▶ ABOUT THIS EXERCISE
Under this line are the records; write out word for word the part that begins at the line containing "obj = bpy.data.objects.new(name, mesh)" and ends at the line containing "slot += [(RADIUS, 0.4), (-RADIUS, 0.4)]", and no more.

▶ RECORDS TO PROCESS

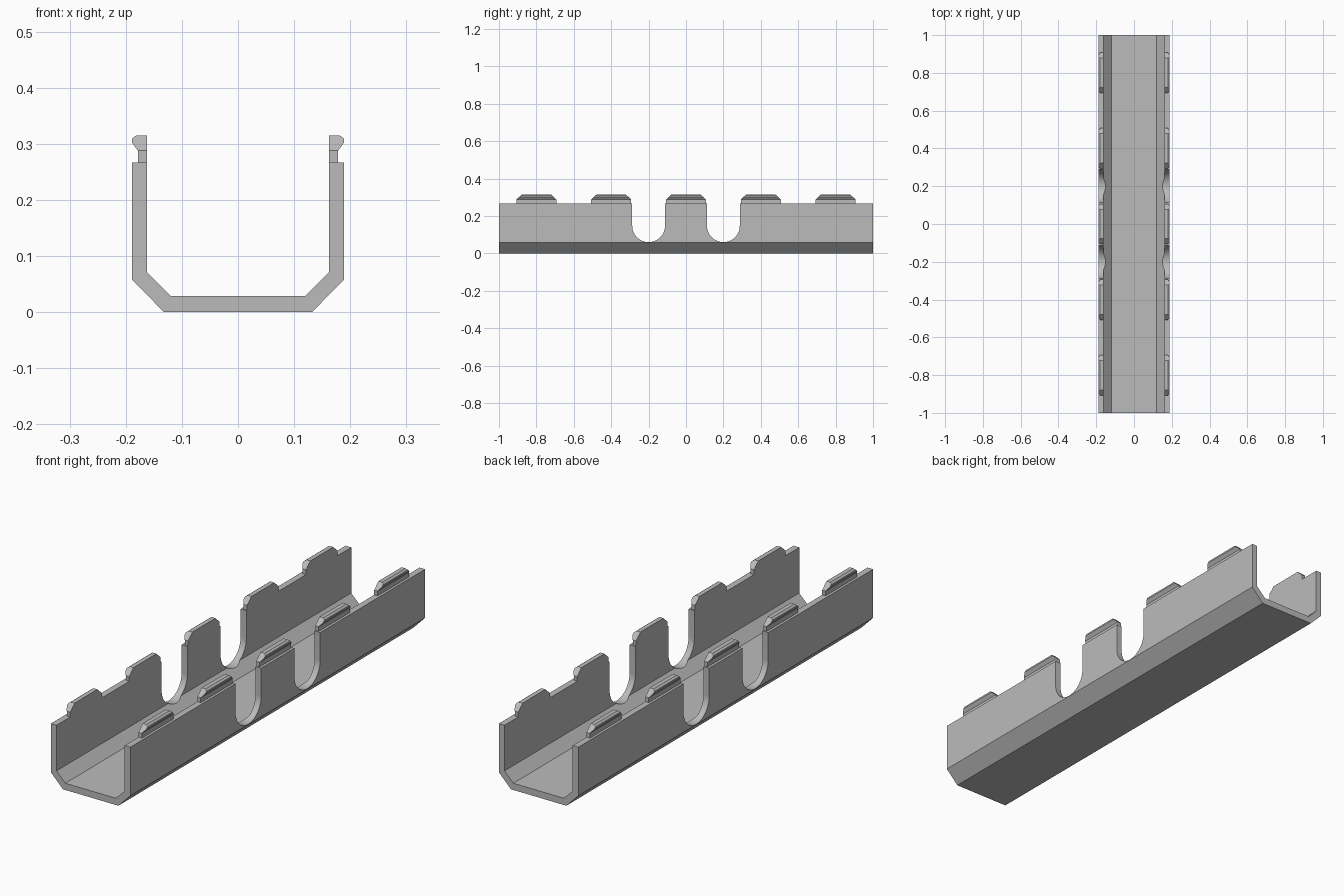
import bpy
import bmesh
import math
from mathutils import Vector

cube = bpy.data.objects.get("Cube")
if cube:
    bpy.data.objects.remove(cube, do_unlink=True)

# Single flat grey finish
grey = bpy.data.materials.new("plain_grey")
grey.use_nodes = True
color = (0.5, 0.5, 0.5, 1)
grey.diffuse_color = color
grey.node_tree.nodes["Principled BSDF"].inputs["Base Color"].default_value = color


def prism(name, points, direction, planes=()):
    """Extrude a closed outline, then trim it with (point, normal) planes."""
    bm = bmesh.new()
    face = bm.faces.new([bm.verts.new(p) for p in points])
    ext = bmesh.ops.extrude_face_region(bm, geom=[face])["geom"]
    bmesh.ops.translate(bm, vec=direction,
                        verts=[v for v in ext if isinstance(v, bmesh.types.BMVert)])
    for co, no in planes:
        bmesh.ops.bisect_plane(bm, geom=bm.verts[:] + bm.edges[:] + bm.faces[:],
                               plane_co=co, plane_no=no, clear_outer=True)
        bmesh.ops.holes_fill(bm, edges=[e for e in bm.edges if e.is_boundary])
    bmesh.ops.recalc_face_normals(bm, faces=bm.faces)
    mesh = bpy.data.meshes.new(name)
    bm.to_mesh(mesh)
    bm.free()
    mesh.materials.append(grey)
    obj = bpy.data.objects.new(name, mesh)
    bpy.context.collection.objects.link(obj)
    return obj


# Channel with chamfered lower corners
half = [(0.132, 0), (0.189, 0.058), (0.189, 0.267),
        (0.162, 0.267), (0.162, 0.071), (0.12, 0.029)]
outline = half + [(-x, z) for x, z in reversed(half)]
channel = prism("channel", [(x, -1, z) for x, z in outline], (0, 2, 0))

# Round-bottomed slots through both walls
RADIUS, STEPS = 0.0875, 32
for side in (-1, 1):
    arc = [math.pi * (1 + i / STEPS) for i in range(STEPS + 1)]
    slot = [(RADIUS * math.cos(a), 0.1475 + RADIUS * math.sin(a)) for a in arc]
    slot += [(RADIUS, 0.4), (-RADIUS, 0.4)]
    cutter = prism("slot_cutter", [(-0.3, y + side * 0.2, z) for y, z in slot], (0.6, 0, 0))
    cutter.hide_render = True
    mod = channel.modifiers.new("slot", "BOOLEAN")
    mod.operation = "DIFFERENCE"
    mod.solver = "EXACT"
    mod.object = cutter
    bpy.ops.object.select_all(action="DESELECT")
    bpy.context.view_layer.objects.active = channel
    channel.select_set(True)
    bpy.ops.object.modifier_apply(modifier=mod.name)
    bpy.data.objects.remove(cutter, do_unlink=True)
bpy.ops.object.shade_smooth_by_angle(angle=math.radians(25))

# Hooked snap tabs along the top of each wall, with sloped ends
hook = [(0.162, 0.267), (0.178, 0.267), (0.178, 0.287), (0.189, 0.302),
        (0.189, 0.309), (0.181, 0.315), (0.162, 0.315)]
LENGTH = 0.107
for sx, label in ((1, "left"), (-1, "right")):
    for i in range(5):
        y = -0.8 + 0.4 * i
        ends = [(Vector((0, y + s * LENGTH, 0.288)), Vector((0, s * 0.7, 0.75)))
                for s in (-1, 1)]
        prism(f"{label}_snap_tab_{i + 1}",
              [(sx * x, y - LENGTH, z) for x, z in hook], (0, 2 * LENGTH, 0), ends)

▶ RESPONSE
    obj = bpy.data.objects.new(name, mesh)
    bpy.context.collection.objects.link(obj)
    return obj


# Channel with chamfered lower corners
half = [(0.132, 0), (0.189, 0.058), (0.189, 0.267),
        (0.162, 0.267), (0.162, 0.071), (0.12, 0.029)]
outline = half + [(-x, z) for x, z in reversed(half)]
channel = prism("channel", [(x, -1, z) for x, z in outline], (0, 2, 0))

# Round-bottomed slots through both walls
RADIUS, STEPS = 0.0875, 32
for side in (-1, 1):
    arc = [math.pi * (1 + i / STEPS) for i in range(STEPS + 1)]
    slot = [(RADIUS * math.cos(a), 0.1475 + RADIUS * math.sin(a)) for a in arc]
    slot += [(RADIUS, 0.4), (-RADIUS, 0.4)]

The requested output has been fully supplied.